(Dataset excerpts)
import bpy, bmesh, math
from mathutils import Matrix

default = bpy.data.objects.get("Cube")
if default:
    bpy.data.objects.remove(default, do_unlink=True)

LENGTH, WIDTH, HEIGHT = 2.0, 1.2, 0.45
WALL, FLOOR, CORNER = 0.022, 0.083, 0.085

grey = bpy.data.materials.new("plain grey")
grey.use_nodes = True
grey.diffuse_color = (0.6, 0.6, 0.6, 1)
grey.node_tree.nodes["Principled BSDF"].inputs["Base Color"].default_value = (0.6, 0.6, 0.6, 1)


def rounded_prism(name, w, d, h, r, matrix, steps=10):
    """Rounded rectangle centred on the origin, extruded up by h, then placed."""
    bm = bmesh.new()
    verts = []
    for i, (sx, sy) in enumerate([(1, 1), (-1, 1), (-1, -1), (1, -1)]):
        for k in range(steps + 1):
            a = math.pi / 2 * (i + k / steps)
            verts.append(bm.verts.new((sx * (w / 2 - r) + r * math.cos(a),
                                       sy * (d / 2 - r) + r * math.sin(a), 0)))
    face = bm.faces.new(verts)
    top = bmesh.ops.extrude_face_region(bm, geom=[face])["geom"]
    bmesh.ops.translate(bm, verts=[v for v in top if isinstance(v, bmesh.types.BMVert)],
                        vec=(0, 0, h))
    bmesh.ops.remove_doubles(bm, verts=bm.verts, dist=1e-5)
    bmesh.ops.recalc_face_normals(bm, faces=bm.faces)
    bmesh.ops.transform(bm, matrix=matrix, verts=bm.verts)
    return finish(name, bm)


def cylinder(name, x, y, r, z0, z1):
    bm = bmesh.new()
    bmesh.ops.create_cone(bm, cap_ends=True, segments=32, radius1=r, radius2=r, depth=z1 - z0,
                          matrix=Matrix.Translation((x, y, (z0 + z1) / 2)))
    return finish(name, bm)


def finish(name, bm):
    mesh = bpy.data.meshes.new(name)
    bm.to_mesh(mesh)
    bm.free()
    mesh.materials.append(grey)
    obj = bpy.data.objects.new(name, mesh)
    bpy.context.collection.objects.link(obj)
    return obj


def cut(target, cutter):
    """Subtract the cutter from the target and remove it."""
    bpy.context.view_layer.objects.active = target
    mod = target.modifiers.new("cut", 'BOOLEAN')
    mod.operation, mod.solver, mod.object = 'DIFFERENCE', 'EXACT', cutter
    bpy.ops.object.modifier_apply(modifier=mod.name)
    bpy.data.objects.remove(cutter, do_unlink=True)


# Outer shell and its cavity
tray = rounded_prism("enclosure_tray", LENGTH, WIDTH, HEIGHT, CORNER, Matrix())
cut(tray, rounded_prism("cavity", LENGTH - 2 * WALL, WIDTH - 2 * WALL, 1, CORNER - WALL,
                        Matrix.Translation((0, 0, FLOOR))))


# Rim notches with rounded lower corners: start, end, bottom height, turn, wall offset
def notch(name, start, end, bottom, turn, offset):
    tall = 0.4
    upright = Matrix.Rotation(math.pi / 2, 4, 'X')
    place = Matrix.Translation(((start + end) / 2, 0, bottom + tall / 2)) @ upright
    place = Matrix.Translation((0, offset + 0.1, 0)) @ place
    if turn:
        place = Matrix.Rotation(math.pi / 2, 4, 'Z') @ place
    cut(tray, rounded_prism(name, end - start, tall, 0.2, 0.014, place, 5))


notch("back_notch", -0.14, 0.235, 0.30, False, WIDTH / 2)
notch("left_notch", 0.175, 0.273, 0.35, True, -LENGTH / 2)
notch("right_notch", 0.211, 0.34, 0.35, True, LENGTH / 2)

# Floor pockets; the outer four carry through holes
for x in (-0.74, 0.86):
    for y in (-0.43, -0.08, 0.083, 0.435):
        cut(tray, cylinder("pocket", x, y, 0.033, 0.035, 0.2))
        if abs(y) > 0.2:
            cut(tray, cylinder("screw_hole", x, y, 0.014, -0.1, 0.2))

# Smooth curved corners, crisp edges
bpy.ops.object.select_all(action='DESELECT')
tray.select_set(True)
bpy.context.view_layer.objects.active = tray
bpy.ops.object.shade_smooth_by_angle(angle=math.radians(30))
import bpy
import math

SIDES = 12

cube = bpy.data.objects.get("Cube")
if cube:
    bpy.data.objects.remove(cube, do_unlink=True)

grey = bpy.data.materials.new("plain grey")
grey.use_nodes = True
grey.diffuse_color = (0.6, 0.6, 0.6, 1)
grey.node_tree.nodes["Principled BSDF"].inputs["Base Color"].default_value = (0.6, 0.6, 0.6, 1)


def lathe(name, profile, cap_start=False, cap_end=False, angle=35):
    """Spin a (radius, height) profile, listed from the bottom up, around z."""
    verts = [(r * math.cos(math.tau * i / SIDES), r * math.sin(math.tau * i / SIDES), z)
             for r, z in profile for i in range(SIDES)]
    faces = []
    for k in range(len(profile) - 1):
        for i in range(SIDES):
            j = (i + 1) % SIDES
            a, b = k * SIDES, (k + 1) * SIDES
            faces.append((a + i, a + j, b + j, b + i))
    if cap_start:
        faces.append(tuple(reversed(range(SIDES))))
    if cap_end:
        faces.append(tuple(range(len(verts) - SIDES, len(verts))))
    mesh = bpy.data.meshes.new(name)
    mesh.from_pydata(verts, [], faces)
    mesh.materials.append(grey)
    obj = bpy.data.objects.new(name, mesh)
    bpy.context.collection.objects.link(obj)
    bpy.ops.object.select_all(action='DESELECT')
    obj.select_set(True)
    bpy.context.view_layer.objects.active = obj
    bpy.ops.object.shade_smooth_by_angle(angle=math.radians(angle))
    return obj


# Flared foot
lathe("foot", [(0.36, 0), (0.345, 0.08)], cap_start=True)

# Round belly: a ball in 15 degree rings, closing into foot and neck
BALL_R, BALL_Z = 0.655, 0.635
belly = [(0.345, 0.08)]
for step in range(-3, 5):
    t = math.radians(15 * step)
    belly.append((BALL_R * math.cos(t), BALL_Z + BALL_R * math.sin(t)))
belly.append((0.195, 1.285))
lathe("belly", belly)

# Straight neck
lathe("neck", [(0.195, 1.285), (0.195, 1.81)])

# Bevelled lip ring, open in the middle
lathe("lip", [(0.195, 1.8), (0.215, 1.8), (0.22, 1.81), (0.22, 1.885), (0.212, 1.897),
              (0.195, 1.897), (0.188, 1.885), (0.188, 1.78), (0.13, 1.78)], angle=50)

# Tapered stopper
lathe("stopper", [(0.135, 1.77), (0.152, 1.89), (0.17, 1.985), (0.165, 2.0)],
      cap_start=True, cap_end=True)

-- Exercise --
Go through the entries above and write each one out exactly.

-- Response to the exercise --
import bpy, bmesh, math
from mathutils import Matrix

default = bpy.data.objects.get("Cube")
if default:
    bpy.data.objects.remove(default, do_unlink=True)

LENGTH, WIDTH, HEIGHT = 2.0, 1.2, 0.45
WALL, FLOOR, CORNER = 0.022, 0.083, 0.085

grey = bpy.data.materials.new("plain grey")
grey.use_nodes = True
grey.diffuse_color = (0.6, 0.6, 0.6, 1)
grey.node_tree.nodes["Principled BSDF"].inputs["Base Color"].default_value = (0.6, 0.6, 0.6, 1)


def rounded_prism(name, w, d, h, r, matrix, steps=10):
    """Rounded rectangle centred on the origin, extruded up by h, then placed."""
    bm = bmesh.new()
    verts = []
    for i, (sx, sy) in enumerate([(1, 1), (-1, 1), (-1, -1), (1, -1)]):
        for k in range(steps + 1):
            a = math.pi / 2 * (i + k / steps)
            verts.append(bm.verts.new((sx * (w / 2 - r) + r * math.cos(a),
                                       sy * (d / 2 - r) + r * math.sin(a), 0)))
    face = bm.faces.new(verts)
    top = bmesh.ops.extrude_face_region(bm, geom=[face])["geom"]
    bmesh.ops.translate(bm, verts=[v for v in top if isinstance(v, bmesh.types.BMVert)],
                        vec=(0, 0, h))
    bmesh.ops.remove_doubles(bm, verts=bm.verts, dist=1e-5)
    bmesh.ops.recalc_face_normals(bm, faces=bm.faces)
    bmesh.ops.transform(bm, matrix=matrix, verts=bm.verts)
    return finish(name, bm)


def cylinder(name, x, y, r, z0, z1):
    bm = bmesh.new()
    bmesh.ops.create_cone(bm, cap_ends=True, segments=32, radius1=r, radius2=r, depth=z1 - z0,
                          matrix=Matrix.Translation((x, y, (z0 + z1) / 2)))
    return finish(name, bm)


def finish(name, bm):
    mesh = bpy.data.meshes.new(name)
    bm.to_mesh(mesh)
    bm.free()
    mesh.materials.append(grey)
    obj = bpy.data.objects.new(name, mesh)
    bpy.context.collection.objects.link(obj)
    return obj


def cut(target, cutter):
    """Subtract the cutter from the target and remove it."""
    bpy.context.view_layer.objects.active = target
    mod = target.modifiers.new("cut", 'BOOLEAN')
    mod.operation, mod.solver, mod.object = 'DIFFERENCE', 'EXACT', cutter
    bpy.ops.object.modifier_apply(modifier=mod.name)
    bpy.data.objects.remove(cutter, do_unlink=True)


# Outer shell and its cavity
tray = rounded_prism("enclosure_tray", LENGTH, WIDTH, HEIGHT, CORNER, Matrix())
cut(tray, rounded_prism("cavity", LENGTH - 2 * WALL, WIDTH - 2 * WALL, 1, CORNER - WALL,
                        Matrix.Translation((0, 0, FLOOR))))


# Rim notches with rounded lower corners: start, end, bottom height, turn, wall offset
def notch(name, start, end, bottom, turn, offset):
    tall = 0.4
    upright = Matrix.Rotation(math.pi / 2, 4, 'X')
    place = Matrix.Translation(((start + end) / 2, 0, bottom + tall / 2)) @ upright
    place = Matrix.Translation((0, offset + 0.1, 0)) @ place
    if turn:
        place = Matrix.Rotation(math.pi / 2, 4, 'Z') @ place
    cut(tray, rounded_prism(name, end - start, tall, 0.2, 0.014, place, 5))


notch("back_notch", -0.14, 0.235, 0.30, False, WIDTH / 2)
notch("left_notch", 0.175, 0.273, 0.35, True, -LENGTH / 2)
notch("right_notch", 0.211, 0.34, 0.35, True, LENGTH / 2)

# Floor pockets; the outer four carry through holes
for x in (-0.74, 0.86):
    for y in (-0.43, -0.08, 0.083, 0.435):
        cut(tray, cylinder("pocket", x, y, 0.033, 0.035, 0.2))
        if abs(y) > 0.2:
            cut(tray, cylinder("screw_hole", x, y, 0.014, -0.1, 0.2))

# Smooth curved corners, crisp edges
bpy.ops.object.select_all(action='DESELECT')
tray.select_set(True)
bpy.context.view_layer.objects.active = tray
bpy.ops.object.shade_smooth_by_angle(angle=math.radians(30))
import bpy
import math

SIDES = 12

cube = bpy.data.objects.get("Cube")
if cube:
    bpy.data.objects.remove(cube, do_unlink=True)

grey = bpy.data.materials.new("plain grey")
grey.use_nodes = True
grey.diffuse_color = (0.6, 0.6, 0.6, 1)
grey.node_tree.nodes["Principled BSDF"].inputs["Base Color"].default_value = (0.6, 0.6, 0.6, 1)


def lathe(name, profile, cap_start=False, cap_end=False, angle=35):
    """Spin a (radius, height) profile, listed from the bottom up, around z."""
    verts = [(r * math.cos(math.tau * i / SIDES), r * math.sin(math.tau * i / SIDES), z)
             for r, z in profile for i in range(SIDES)]
    faces = []
    for k in range(len(profile) - 1):
        for i in range(SIDES):
            j = (i + 1) % SIDES
            a, b = k * SIDES, (k + 1) * SIDES
            faces.append((a + i, a + j, b + j, b + i))
    if cap_start:
        faces.append(tuple(reversed(range(SIDES))))
    if cap_end:
        faces.append(tuple(range(len(verts) - SIDES, len(verts))))
    mesh = bpy.data.meshes.new(name)
    mesh.from_pydata(verts, [], faces)
    mesh.materials.append(grey)
    obj = bpy.data.objects.new(name, mesh)
    bpy.context.collection.objects.link(obj)
    bpy.ops.object.select_all(action='DESELECT')
    obj.select_set(True)
    bpy.context.view_layer.objects.active = obj
    bpy.ops.object.shade_smooth_by_angle(angle=math.radians(angle))
    return obj


# Flared foot
lathe("foot", [(0.36, 0), (0.345, 0.08)], cap_start=True)

# Round belly: a ball in 15 degree rings, closing into foot and neck
BALL_R, BALL_Z = 0.655, 0.635
belly = [(0.345, 0.08)]
for step in range(-3, 5):
    t = math.radians(15 * step)
    belly.append((BALL_R * math.cos(t), BALL_Z + BALL_R * math.sin(t)))
belly.append((0.195, 1.285))
lathe("belly", belly)

# Straight neck
lathe("neck", [(0.195, 1.285), (0.195, 1.81)])

# Bevelled lip ring, open in the middle
lathe("lip", [(0.195, 1.8), (0.215, 1.8), (0.22, 1.81), (0.22, 1.885), (0.212, 1.897),
              (0.195, 1.897), (0.188, 1.885), (0.188, 1.78), (0.13, 1.78)], angle=50)

# Tapered stopper
lathe("stopper", [(0.135, 1.77), (0.152, 1.89), (0.17, 1.985), (0.165, 2.0)],
      cap_start=True, cap_end=True)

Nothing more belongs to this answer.